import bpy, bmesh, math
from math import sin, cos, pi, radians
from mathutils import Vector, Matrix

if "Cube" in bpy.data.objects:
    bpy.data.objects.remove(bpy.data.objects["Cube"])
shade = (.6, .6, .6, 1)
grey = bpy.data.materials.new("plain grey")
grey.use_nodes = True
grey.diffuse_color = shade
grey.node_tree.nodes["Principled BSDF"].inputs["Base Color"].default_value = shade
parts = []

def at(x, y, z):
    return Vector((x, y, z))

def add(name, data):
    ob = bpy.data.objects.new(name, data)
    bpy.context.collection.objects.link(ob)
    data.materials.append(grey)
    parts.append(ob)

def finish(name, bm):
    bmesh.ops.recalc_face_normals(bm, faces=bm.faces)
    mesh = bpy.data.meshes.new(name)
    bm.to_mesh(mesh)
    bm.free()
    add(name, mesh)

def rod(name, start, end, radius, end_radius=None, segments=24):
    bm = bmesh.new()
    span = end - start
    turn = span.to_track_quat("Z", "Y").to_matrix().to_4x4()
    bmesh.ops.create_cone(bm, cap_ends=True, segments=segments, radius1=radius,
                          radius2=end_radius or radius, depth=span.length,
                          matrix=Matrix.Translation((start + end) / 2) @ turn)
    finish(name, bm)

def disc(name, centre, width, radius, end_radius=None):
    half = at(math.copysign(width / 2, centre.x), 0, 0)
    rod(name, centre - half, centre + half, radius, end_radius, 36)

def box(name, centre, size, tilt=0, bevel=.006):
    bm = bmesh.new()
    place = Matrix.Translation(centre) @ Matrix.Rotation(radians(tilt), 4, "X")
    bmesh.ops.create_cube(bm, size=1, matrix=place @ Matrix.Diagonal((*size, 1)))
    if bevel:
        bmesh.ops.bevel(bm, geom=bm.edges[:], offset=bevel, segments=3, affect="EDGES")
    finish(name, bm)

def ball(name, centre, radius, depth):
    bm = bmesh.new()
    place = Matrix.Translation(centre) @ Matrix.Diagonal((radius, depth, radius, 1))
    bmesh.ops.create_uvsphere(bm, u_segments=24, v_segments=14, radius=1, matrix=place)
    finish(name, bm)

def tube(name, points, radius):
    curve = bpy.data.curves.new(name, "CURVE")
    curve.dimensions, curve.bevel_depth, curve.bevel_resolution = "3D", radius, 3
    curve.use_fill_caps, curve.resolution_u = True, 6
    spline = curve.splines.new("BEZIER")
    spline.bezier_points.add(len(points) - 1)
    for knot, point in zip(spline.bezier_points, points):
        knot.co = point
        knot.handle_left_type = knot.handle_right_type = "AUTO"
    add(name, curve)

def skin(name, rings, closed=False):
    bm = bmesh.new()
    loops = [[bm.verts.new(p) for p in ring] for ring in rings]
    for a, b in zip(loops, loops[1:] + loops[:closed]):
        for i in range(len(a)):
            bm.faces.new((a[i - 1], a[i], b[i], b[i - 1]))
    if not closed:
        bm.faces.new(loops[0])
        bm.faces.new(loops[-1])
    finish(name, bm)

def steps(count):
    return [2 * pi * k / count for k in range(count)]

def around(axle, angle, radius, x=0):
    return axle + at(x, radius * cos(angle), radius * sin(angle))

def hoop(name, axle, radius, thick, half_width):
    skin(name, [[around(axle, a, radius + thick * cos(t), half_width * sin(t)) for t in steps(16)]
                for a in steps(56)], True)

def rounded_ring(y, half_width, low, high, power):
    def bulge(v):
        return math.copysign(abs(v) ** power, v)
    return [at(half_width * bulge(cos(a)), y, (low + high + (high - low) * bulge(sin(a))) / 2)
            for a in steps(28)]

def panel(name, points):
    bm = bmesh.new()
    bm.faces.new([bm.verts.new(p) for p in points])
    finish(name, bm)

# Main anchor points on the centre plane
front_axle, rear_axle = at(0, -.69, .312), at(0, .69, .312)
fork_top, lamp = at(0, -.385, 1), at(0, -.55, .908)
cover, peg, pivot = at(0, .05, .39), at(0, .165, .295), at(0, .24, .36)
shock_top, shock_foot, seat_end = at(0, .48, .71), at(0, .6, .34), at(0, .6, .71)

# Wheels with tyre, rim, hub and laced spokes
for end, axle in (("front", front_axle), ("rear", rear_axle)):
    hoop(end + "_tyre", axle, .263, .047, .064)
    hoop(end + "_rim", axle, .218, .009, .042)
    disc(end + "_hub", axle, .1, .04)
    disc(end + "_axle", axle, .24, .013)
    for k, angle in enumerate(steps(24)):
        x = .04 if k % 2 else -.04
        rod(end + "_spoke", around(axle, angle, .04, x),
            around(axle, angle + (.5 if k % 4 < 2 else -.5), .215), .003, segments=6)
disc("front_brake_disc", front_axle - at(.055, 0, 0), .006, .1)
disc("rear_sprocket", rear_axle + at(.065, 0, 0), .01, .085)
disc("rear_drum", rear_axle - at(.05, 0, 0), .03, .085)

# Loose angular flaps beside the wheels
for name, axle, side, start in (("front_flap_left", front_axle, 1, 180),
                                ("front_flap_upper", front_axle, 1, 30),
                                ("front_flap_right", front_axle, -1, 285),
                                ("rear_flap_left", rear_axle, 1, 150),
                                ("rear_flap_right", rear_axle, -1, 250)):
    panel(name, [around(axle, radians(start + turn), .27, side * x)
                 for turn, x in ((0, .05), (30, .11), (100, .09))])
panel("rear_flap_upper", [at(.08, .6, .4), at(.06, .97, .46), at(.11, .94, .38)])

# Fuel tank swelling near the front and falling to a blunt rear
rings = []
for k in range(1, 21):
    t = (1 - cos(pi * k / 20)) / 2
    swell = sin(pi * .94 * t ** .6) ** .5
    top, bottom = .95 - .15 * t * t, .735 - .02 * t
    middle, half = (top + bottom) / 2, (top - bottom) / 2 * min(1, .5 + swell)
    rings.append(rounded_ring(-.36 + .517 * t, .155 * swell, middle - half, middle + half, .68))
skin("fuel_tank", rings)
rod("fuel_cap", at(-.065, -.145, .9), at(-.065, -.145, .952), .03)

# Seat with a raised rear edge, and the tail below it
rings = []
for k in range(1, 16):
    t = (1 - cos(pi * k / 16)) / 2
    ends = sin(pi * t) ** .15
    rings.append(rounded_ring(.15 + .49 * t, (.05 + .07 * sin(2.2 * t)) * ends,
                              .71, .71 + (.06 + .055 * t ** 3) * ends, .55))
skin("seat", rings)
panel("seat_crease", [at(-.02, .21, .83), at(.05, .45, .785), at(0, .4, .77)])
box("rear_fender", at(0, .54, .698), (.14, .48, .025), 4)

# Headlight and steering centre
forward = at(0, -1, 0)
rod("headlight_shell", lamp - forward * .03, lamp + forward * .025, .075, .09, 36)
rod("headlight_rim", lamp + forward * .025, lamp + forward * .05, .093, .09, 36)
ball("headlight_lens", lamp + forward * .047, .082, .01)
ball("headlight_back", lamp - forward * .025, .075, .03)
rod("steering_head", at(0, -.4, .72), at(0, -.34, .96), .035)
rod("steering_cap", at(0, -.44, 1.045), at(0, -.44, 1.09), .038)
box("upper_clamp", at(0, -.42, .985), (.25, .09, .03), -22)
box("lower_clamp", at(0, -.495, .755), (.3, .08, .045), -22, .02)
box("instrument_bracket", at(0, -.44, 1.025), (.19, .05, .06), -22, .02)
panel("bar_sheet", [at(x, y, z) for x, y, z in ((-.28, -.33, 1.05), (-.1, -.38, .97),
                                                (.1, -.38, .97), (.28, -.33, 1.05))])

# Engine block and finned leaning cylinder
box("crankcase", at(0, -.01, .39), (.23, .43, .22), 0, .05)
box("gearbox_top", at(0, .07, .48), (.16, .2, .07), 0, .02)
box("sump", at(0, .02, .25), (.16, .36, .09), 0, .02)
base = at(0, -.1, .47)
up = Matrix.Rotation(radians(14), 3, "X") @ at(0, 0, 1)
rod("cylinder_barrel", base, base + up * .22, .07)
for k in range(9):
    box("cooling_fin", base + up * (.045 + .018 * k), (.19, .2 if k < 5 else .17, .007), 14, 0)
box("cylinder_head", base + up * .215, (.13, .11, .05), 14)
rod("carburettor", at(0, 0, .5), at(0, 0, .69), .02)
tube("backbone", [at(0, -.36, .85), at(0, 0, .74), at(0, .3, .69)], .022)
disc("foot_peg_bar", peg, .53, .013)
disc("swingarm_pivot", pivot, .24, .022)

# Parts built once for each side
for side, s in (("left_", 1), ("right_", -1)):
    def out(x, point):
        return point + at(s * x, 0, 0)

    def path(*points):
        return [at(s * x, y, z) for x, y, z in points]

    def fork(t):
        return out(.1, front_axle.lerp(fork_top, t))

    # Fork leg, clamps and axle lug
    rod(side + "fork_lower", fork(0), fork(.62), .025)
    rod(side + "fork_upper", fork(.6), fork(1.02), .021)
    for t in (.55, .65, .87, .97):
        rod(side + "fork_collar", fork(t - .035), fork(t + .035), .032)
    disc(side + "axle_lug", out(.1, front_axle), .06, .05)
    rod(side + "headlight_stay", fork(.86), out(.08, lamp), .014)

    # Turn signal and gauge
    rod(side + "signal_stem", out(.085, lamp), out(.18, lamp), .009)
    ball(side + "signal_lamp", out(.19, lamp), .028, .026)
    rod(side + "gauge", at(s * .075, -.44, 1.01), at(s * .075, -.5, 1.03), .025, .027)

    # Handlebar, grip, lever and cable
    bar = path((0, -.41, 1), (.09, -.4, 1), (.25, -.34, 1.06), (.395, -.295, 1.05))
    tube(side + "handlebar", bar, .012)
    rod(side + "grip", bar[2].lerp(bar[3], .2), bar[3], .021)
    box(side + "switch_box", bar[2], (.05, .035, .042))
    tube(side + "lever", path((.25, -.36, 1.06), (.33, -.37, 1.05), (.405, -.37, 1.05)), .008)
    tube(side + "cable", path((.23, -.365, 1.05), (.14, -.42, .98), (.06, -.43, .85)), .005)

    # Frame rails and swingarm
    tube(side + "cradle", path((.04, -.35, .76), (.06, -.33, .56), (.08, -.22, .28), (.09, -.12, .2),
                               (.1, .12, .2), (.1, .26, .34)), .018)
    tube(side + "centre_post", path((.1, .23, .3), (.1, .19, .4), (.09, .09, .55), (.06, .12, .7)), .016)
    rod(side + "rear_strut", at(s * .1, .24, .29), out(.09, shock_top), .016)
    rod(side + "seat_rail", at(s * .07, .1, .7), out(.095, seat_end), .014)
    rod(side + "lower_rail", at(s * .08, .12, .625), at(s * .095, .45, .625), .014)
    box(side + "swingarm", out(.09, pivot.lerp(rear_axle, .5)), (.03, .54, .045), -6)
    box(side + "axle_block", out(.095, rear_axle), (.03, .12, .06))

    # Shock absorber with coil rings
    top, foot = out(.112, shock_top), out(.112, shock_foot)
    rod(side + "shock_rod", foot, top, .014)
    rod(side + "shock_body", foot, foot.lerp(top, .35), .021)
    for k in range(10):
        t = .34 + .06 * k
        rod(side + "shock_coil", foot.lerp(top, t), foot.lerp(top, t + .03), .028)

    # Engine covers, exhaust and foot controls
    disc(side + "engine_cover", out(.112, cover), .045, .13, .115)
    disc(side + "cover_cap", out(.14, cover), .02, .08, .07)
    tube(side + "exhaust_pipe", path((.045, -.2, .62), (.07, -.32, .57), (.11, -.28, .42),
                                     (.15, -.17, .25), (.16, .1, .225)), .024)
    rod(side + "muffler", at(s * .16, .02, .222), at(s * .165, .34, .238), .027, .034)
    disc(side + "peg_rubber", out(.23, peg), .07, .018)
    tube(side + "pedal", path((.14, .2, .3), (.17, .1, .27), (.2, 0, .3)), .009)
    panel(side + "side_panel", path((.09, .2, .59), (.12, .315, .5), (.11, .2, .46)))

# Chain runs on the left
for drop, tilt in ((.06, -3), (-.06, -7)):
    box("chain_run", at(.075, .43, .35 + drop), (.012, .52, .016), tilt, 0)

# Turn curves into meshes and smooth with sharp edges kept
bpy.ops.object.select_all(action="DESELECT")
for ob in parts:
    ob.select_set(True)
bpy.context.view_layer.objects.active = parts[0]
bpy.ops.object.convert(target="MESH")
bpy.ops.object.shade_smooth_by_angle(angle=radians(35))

● EXERCISE OBJECTIVE
Could you copy every line in the records that holds "points"?

● TASK SOLUTION
def tube(name, points, radius):
    spline.bezier_points.add(len(points) - 1)
    for knot, point in zip(spline.bezier_points, points):
def panel(name, points):
    bm.faces.new([bm.verts.new(p) for p in points])
# Main anchor points on the centre plane
    def path(*points):
        return [at(s * x, y, z) for x, y, z in points]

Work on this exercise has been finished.